On Instagram, the 35-year-old wrote that vaccine “protocols had changed, and I would now need proof of vaccination to participate. I was disappointed but responded that I would have to withdraw, as I have not yet gotten the vaccine.”
An article on Page Six originally reported the story and said that Osnes was fired from the production at Hampton’s Guild Hall and that a fellow performer had pressured her to reveal her vaccination status. Laura Osnes denied these claims and said that the Page Six report created a “firestorm of negative conclusions and comments.”
A spokesperson from Guild Hall told Page Six that actors for the benefit concert were required to have proof of vaccination or to produce a negative Covid-19 test in order to perform. Osnes claimed that she never knew of this negative test alternative before withdrawing from the production and she would have taken the test immediately.
“I would have tested in a heartbeat — something that I have been doing for months, and will continue to do so, in order to keep working safely,” Laura Osnes said.
The actress was scheduled to perform in the production of Crazy For You during the one-night-only benefit concert. She has since been replaced by actress Sierra Boggess, who played Ariel in the Broadway production of The Little Mermaid.
Osnes also said that a fellow performer never pressured her to reveal her vaccination status and that her leaving the production was drama-free.
Since withdrawing from the show, Osnes has said she is an anti-vaxxer and explained why she and her husband decided not to get the vaccine. “I believe individuals have the right to do the research, consult a doctor, and come to their own conclusions before deciding whether or not to get any injections,” the Broadway star said. “I stand by the decision my husband [photographer Nathan Johnson] and I, with input from our physician, have made for ourselves, our family planning, and our future.”
The CDC recommends that the vaccine is safe for individuals who are pregnant or trying to get pregnant. “Pregnant and recently pregnant people are more likely to get severely ill with COVID-19 compared with non-pregnant people,” the CDC reported. “Getting a COVID-19 vaccine can protect you from severe illness from COVID-19.”
Without a vaccination, Laura Osnes might have a hard time finding work on Broadway in the fall. The actress has previously performed in productions of Cinderella, Bandstand, and Bonnie and Clyde where she received her first Tony nomination. She made a name for herself on Broadway when she made her Broadway debut as Sandy in a production of Grease.
The Broadway League announced that come the fall, all actors and stage crew need to provide proof of vaccination if they want to work in the theaters. The theater industry was devastated by the closing of all theaters following the original lockdown in March 2020. Audience members will also have to show proof of vaccination if they want to enter theater buildings and they must wear masks at all times unless eating or drinking in certain areas.

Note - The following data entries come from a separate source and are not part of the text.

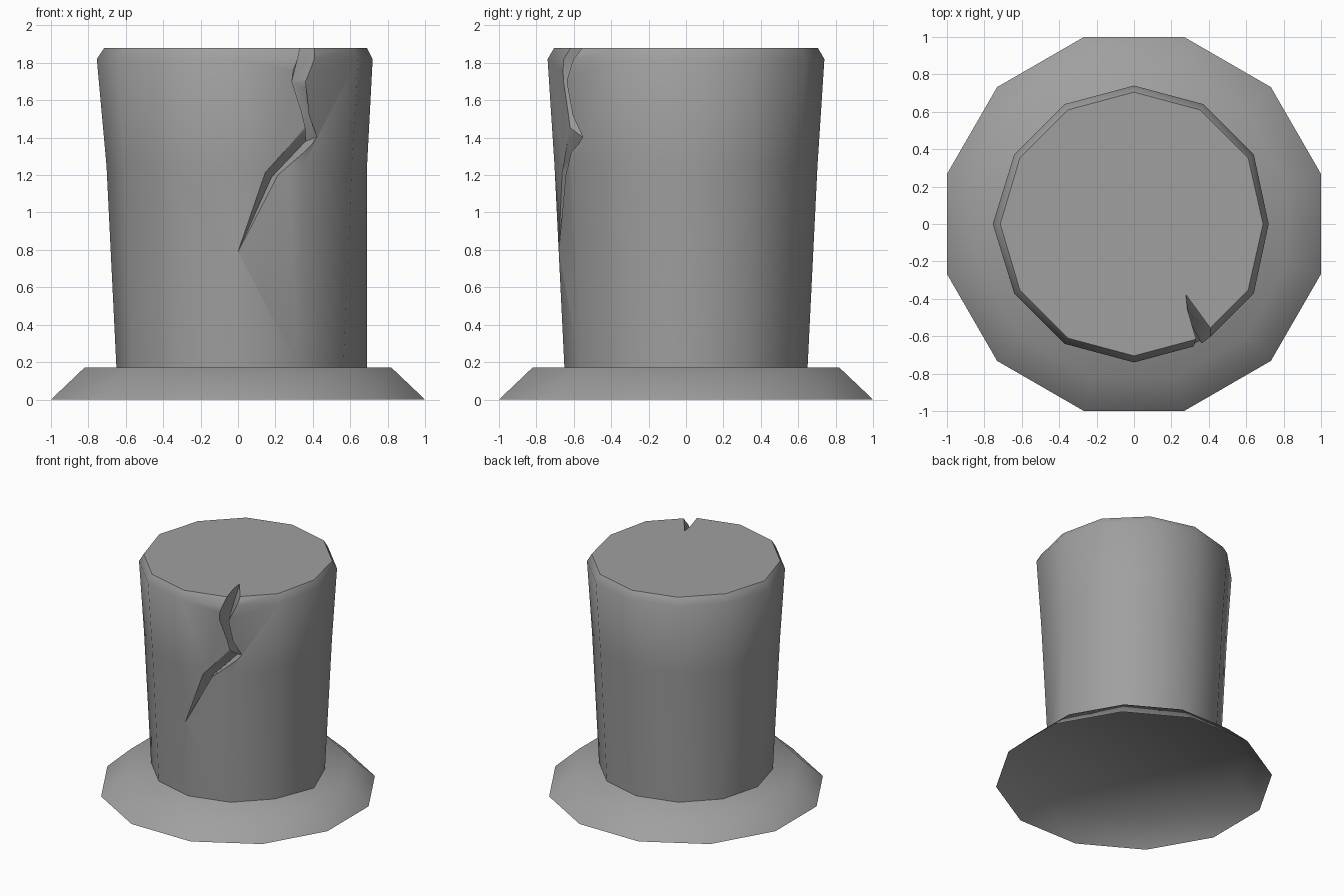
import bpy, bmesh, math
from mathutils import Vector

if "Cube" in bpy.data.objects:
    bpy.data.objects.remove(bpy.data.objects["Cube"], do_unlink=True)

SIDES = 12

stone = bpy.data.materials.new("grey stone")
stone.use_nodes = True
stone.diffuse_color = (0.35, 0.35, 0.35, 1)
stone.node_tree.nodes["Principled BSDF"].inputs["Base Color"].default_value = (0.35, 0.35, 0.35, 1)


def ring(radius, z, turn=0.0, cx=0.0, cy=0.0):
    return [Vector((cx + radius * math.cos(turn + i * math.tau / SIDES),
                    cy + radius * math.sin(turn + i * math.tau / SIDES), z))
            for i in range(SIDES)]


def loft(name, rings, cap_start=True, cap_end=True):
    """Skin a stack of rings and optionally close the ends."""
    bm = bmesh.new()
    rows = [[bm.verts.new(p) for p in r] for r in rings]
    n = len(rows[0])
    for a, b in zip(rows, rows[1:]):
        for i in range(n):
            j = (i + 1) % n
            bm.faces.new((a[i], a[j], b[j], b[i]))
    if cap_start:
        bm.faces.new(rows[0][::-1])
    if cap_end:
        bm.faces.new(rows[-1])
    if cap_start and cap_end:
        bmesh.ops.recalc_face_normals(bm, faces=bm.faces)
    mesh = bpy.data.meshes.new(name)
    bm.to_mesh(mesh)
    bm.free()
    obj = bpy.data.objects.new(name, mesh)
    bpy.context.collection.objects.link(obj)
    mesh.materials.append(stone)
    return obj


def activate(obj):
    bpy.ops.object.select_all(action="DESELECT")
    obj.select_set(True)
    bpy.context.view_layer.objects.active = obj


# Flared foot, hollow underneath
half = math.pi / SIDES
foot = loft("foot", [ring(1.035, 0, half), ring(0.85, 0.17, half)], cap_start=False)

# Tapered shaft with a chamfered rim; the right-hand corner is slightly bulged
rings = [ring(0.65, 0.17), ring(0.703, 1.25), ring(0.74, 1.82), ring(0.705, 1.88)]
rings[0][0].x = rings[1][0].x = 0.69
rings[2][0].x, rings[2][6].x = 0.72, -0.755
rings[3][0].x, rings[3][6].x = 0.69, -0.715
shaft = loft("shaft", rings)

# Crack cutter: left lip, right lip and valley at each height
crack = [
    ((0.37, -0.65, 1.95), (0.44, -0.56, 1.95), (0.28, -0.34, 1.95)),
    ((0.29, -0.67, 1.70), (0.365, -0.645, 1.70), (0.27, -0.47, 1.70)),
    ((0.36, -0.63, 1.46), (0.435, -0.56, 1.41), (0.36, -0.52, 1.38)),
    ((0.15, -0.65, 1.21), (0.21, -0.635, 1.20), (0.18, -0.57, 1.19)),
    ((-0.005, -0.69, 0.79), (0.005, -0.69, 0.79), (0.0, -0.68, 0.79)),
]
sections = []
for left, right, valley in crack:
    l, r, v = Vector(left), Vector(right), Vector(valley)
    # continue both walls outward past the surface
    sections.append([l + (l - v) * 0.4, r + (r - v) * 0.4, v])
cutter = loft("crack_cutter", sections)
cutter.hide_render = True

cut = shaft.modifiers.new("crack", "BOOLEAN")
cut.operation = "DIFFERENCE"
cut.solver = "EXACT"
cut.object = cutter
activate(shaft)
bpy.ops.object.modifier_apply(modifier=cut.name)
bpy.data.objects.remove(cutter, do_unlink=True)

# Drop the hidden underside of the shaft where it meets the foot
bm = bmesh.new()
bm.from_mesh(shaft.data)
hidden = [f for f in bm.faces if f.normal.z < -0.9 and f.calc_center_median().z < 0.2]
bmesh.ops.delete(bm, geom=hidden, context="FACES")
bm.to_mesh(shaft.data)
bm.free()

for obj in (foot, shaft):
    activate(obj)
    bpy.ops.object.shade_smooth_by_angle(angle=math.radians(48))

This vaccination requirement will be in place until October unless the organization makes the decision to extend the mandate.